Dataset entries:
---+---

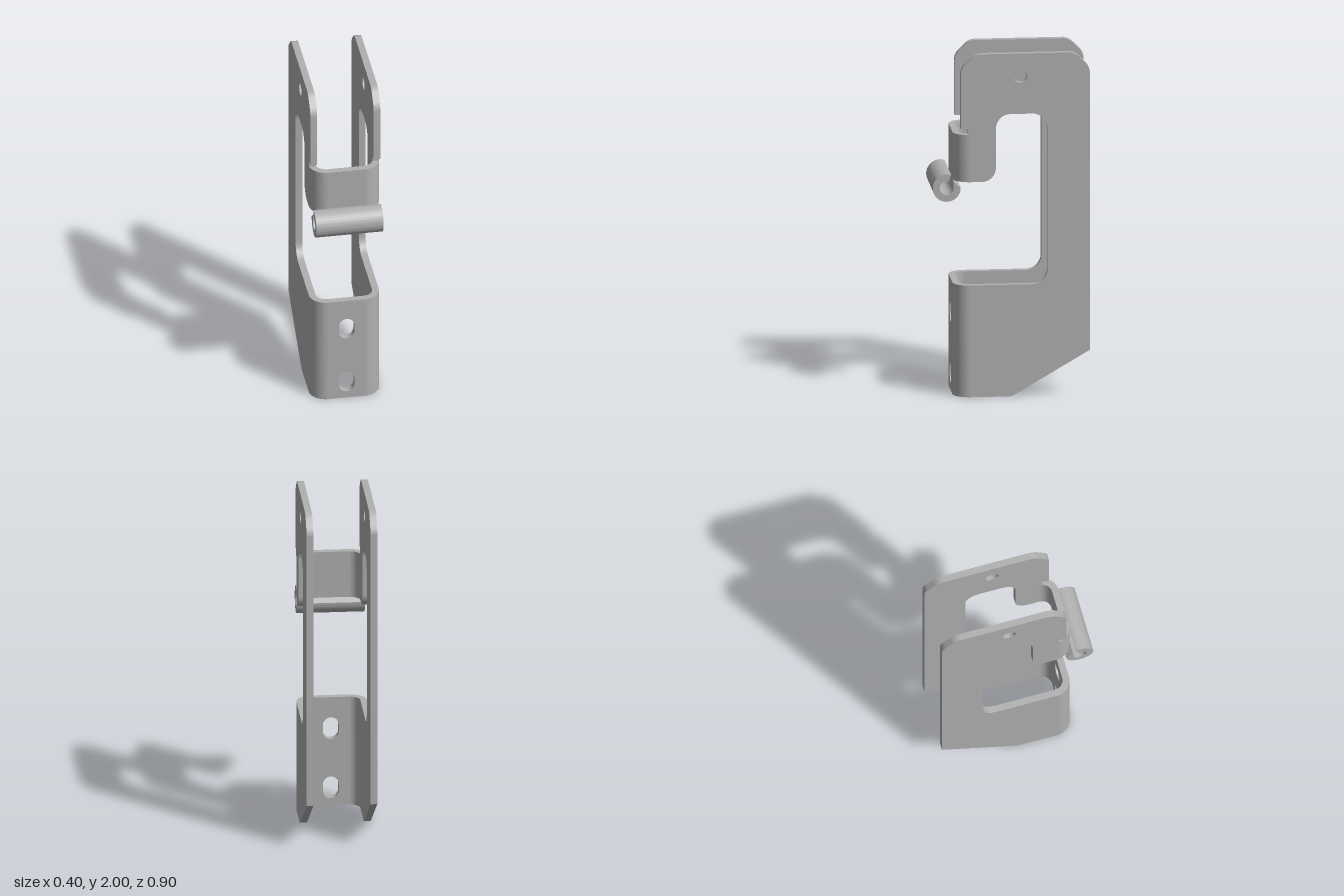
import * as THREE from 'three';
import { toCreasedNormals } from 'three/addons/utils/BufferGeometryUtils.js';

const HALF = 0.202;      // outer half width
const T = 0.039;         // sheet thickness
const FRONT = 0.33;      // outer front face
const R = 0.097;         // outer bend radius
const BX = HALF - R;     // bend centre x
const BZ = FRONT - R;    // bend centre z

const extrude = (shape, depth) =>
  new THREE.ExtrudeGeometry(shape, { depth, bevelEnabled: false, curveSegments: 12 });

// Outline from [x, y, cornerRadius] points, rounding corners that have a radius
function outline(points) {
  const shape = new THREE.Shape();
  const v = points.map(([x, y]) => new THREE.Vector2(x, y));
  const n = v.length;
  points.forEach(([, , r = 0], i) => {
    const p = v[i];
    const toward = (q) => q.clone().sub(p).normalize().multiplyScalar(r).add(p);
    const a = toward(v[(i + n - 1) % n]);
    const b = toward(v[(i + 1) % n]);
    if (i === 0) shape.moveTo(a.x, a.y);
    else shape.lineTo(a.x, a.y);
    if (r) {
      // cubic approximation of a circular fillet
      const c1 = a.clone().lerp(p, 0.552), c2 = b.clone().lerp(p, 0.552);
      shape.bezierCurveTo(c1.x, c1.y, c2.x, c2.y, b.x, b.y);
    }
  });
  shape.closePath();
  return shape;
}

// Slot with round ends, standing upright
function slot(cy, halfW, halfH) {
  const p = new THREE.Path();
  const s = halfH - halfW;
  p.absarc(0, cy + s, halfW, 0, Math.PI, false);
  p.absarc(0, cy - s, halfW, Math.PI, Math.PI * 2, false);
  p.closePath();
  return p;
}

export function createModel() {
  const model = new THREE.Group();
  model.name = 'bracket';
  const steel = new THREE.MeshStandardMaterial({ color: 0xb0b0b0 });
  steel.name = 'grey steel';

  const add = (name, geometry, parent = model) => {
    const mesh = new THREE.Mesh(toCreasedNormals(geometry, 0.6), steel);
    mesh.name = name;
    parent.add(mesh);
    return mesh;
  };

  // Side plates: profile drawn as (z, y), flipped so the extrusion runs along x
  const profile = [
    [BZ, 0], [0, 0, 0.02], [-0.447, 0.262], [-0.447, 1.915, 0.03], [-0.36, 2, 0.03],
    [0.205, 2, 0.03], [0.29, 1.915, 0.03], [0.29, 1.565], [0.248, 1.565], [0.248, 1.53],
    [BZ, 1.53], [BZ, 1.255], [0.09, 1.255, 0.08], [0.09, 1.648, 0.085],
    [-0.205, 1.648, 0.085], [-0.205, 0.652, 0.085], [BZ, 0.652],
  ];
  const side = outline(profile.map(([z, y, r]) => [-z, y, r]));
  const pinHole = new THREE.Path();
  pinHole.absarc(0.05, 1.87, 0.04, 0, Math.PI * 2, true);
  side.holes.push(pinHole);
  const sideGeometry = extrude(side, T).rotateY(Math.PI / 2);
  add('leftSidePlate', sideGeometry).position.x = HALF - T;
  add('rightSidePlate', sideGeometry).position.x = -HALF;

  // Front web with a rounded bend on each side
  function frontWrap(name, y0, y1, slots) {
    const group = new THREE.Group();
    group.name = name;
    model.add(group);
    const web = outline([[-BX, y0], [BX, y0], [BX, y1], [-BX, y1]]);
    web.holes.push(...slots);
    add('frontWeb', extrude(web, T).translate(0, 0, FRONT - T), group);
    for (const s of [1, -1]) {
      const bend = new THREE.Shape();
      const a0 = s > 0 ? -Math.PI / 2 : -Math.PI;
      bend.absarc(s * BX, -BZ, R, a0, a0 + Math.PI / 2, false);
      bend.absarc(s * BX, -BZ, R - T, a0 + Math.PI / 2, a0, true);
      bend.closePath();
      const g = extrude(bend, y1 - y0).rotateX(-Math.PI / 2).translate(0, y0, 0);
      add(s > 0 ? 'leftBend' : 'rightBend', g, group);
    }
  }
  frontWrap('lowerChannel', 0, 0.652, [slot(0.465, 0.045, 0.065), slot(0.108, 0.045, 0.065)]);
  frontWrap('upperBand', 1.255, 1.53, []);

  // Hinge curl: short tab rolled forward into an open tube
  const curl = new THREE.Shape();
  const cx = -0.37, cy = 1.222, end = -Math.PI * 1.6;
  curl.moveTo(cx + 0.08, 1.256);
  curl.absarc(cx, cy, 0.08, 0, end, true);
  curl.absarc(cx, cy, 0.04, end, 0, false);
  curl.lineTo(cx + 0.04, 1.256);
  curl.closePath();
  const curlGeometry = new THREE.ExtrudeGeometry(curl, { depth: 0.388, bevelEnabled: false, curveSegments: 28 });
  add('hingeCurl', curlGeometry.rotateY(Math.PI / 2)).position.x = -0.195;

  return model;
}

---+---

**Description of the task:** Print out the records in full and exactly, dropping every picture.

**Solution for this task:**
import * as THREE from 'three';
import { toCreasedNormals } from 'three/addons/utils/BufferGeometryUtils.js';

const HALF = 0.202;      // outer half width
const T = 0.039;         // sheet thickness
const FRONT = 0.33;      // outer front face
const R = 0.097;         // outer bend radius
const BX = HALF - R;     // bend centre x
const BZ = FRONT - R;    // bend centre z

const extrude = (shape, depth) =>
  new THREE.ExtrudeGeometry(shape, { depth, bevelEnabled: false, curveSegments: 12 });

// Outline from [x, y, cornerRadius] points, rounding corners that have a radius
function outline(points) {
  const shape = new THREE.Shape();
  const v = points.map(([x, y]) => new THREE.Vector2(x, y));
  const n = v.length;
  points.forEach(([, , r = 0], i) => {
    const p = v[i];
    const toward = (q) => q.clone().sub(p).normalize().multiplyScalar(r).add(p);
    const a = toward(v[(i + n - 1) % n]);
    const b = toward(v[(i + 1) % n]);
    if (i === 0) shape.moveTo(a.x, a.y);
    else shape.lineTo(a.x, a.y);
    if (r) {
      // cubic approximation of a circular fillet
      const c1 = a.clone().lerp(p, 0.552), c2 = b.clone().lerp(p, 0.552);
      shape.bezierCurveTo(c1.x, c1.y, c2.x, c2.y, b.x, b.y);
    }
  });
  shape.closePath();
  return shape;
}

// Slot with round ends, standing upright
function slot(cy, halfW, halfH) {
  const p = new THREE.Path();
  const s = halfH - halfW;
  p.absarc(0, cy + s, halfW, 0, Math.PI, false);
  p.absarc(0, cy - s, halfW, Math.PI, Math.PI * 2, false);
  p.closePath();
  return p;
}

export function createModel() {
  const model = new THREE.Group();
  model.name = 'bracket';
  const steel = new THREE.MeshStandardMaterial({ color: 0xb0b0b0 });
  steel.name = 'grey steel';

  const add = (name, geometry, parent = model) => {
    const mesh = new THREE.Mesh(toCreasedNormals(geometry, 0.6), steel);
    mesh.name = name;
    parent.add(mesh);
    return mesh;
  };

  // Side plates: profile drawn as (z, y), flipped so the extrusion runs along x
  const profile = [
    [BZ, 0], [0, 0, 0.02], [-0.447, 0.262], [-0.447, 1.915, 0.03], [-0.36, 2, 0.03],
    [0.205, 2, 0.03], [0.29, 1.915, 0.03], [0.29, 1.565], [0.248, 1.565], [0.248, 1.53],
    [BZ, 1.53], [BZ, 1.255], [0.09, 1.255, 0.08], [0.09, 1.648, 0.085],
    [-0.205, 1.648, 0.085], [-0.205, 0.652, 0.085], [BZ, 0.652],
  ];
  const side = outline(profile.map(([z, y, r]) => [-z, y, r]));
  const pinHole = new THREE.Path();
  pinHole.absarc(0.05, 1.87, 0.04, 0, Math.PI * 2, true);
  side.holes.push(pinHole);
  const sideGeometry = extrude(side, T).rotateY(Math.PI / 2);
  add('leftSidePlate', sideGeometry).position.x = HALF - T;
  add('rightSidePlate', sideGeometry).position.x = -HALF;

  // Front web with a rounded bend on each side
  function frontWrap(name, y0, y1, slots) {
    const group = new THREE.Group();
    group.name = name;
    model.add(group);
    const web = outline([[-BX, y0], [BX, y0], [BX, y1], [-BX, y1]]);
    web.holes.push(...slots);
    add('frontWeb', extrude(web, T).translate(0, 0, FRONT - T), group);
    for (const s of [1, -1]) {
      const bend = new THREE.Shape();
      const a0 = s > 0 ? -Math.PI / 2 : -Math.PI;
      bend.absarc(s * BX, -BZ, R, a0, a0 + Math.PI / 2, false);
      bend.absarc(s * BX, -BZ, R - T, a0 + Math.PI / 2, a0, true);
      bend.closePath();
      const g = extrude(bend, y1 - y0).rotateX(-Math.PI / 2).translate(0, y0, 0);
      add(s > 0 ? 'leftBend' : 'rightBend', g, group);
    }
  }
  frontWrap('lowerChannel', 0, 0.652, [slot(0.465, 0.045, 0.065), slot(0.108, 0.045, 0.065)]);
  frontWrap('upperBand', 1.255, 1.53, []);

  // Hinge curl: short tab rolled forward into an open tube
  const curl = new THREE.Shape();
  const cx = -0.37, cy = 1.222, end = -Math.PI * 1.6;
  curl.moveTo(cx + 0.08, 1.256);
  curl.absarc(cx, cy, 0.08, 0, end, true);
  curl.absarc(cx, cy, 0.04, end, 0, false);
  curl.lineTo(cx + 0.04, 1.256);
  curl.closePath();
  const curlGeometry = new THREE.ExtrudeGeometry(curl, { depth: 0.388, bevelEnabled: false, curveSegments: 28 });
  add('hingeCurl', curlGeometry.rotateY(Math.PI / 2)).position.x = -0.195;

  return model;
}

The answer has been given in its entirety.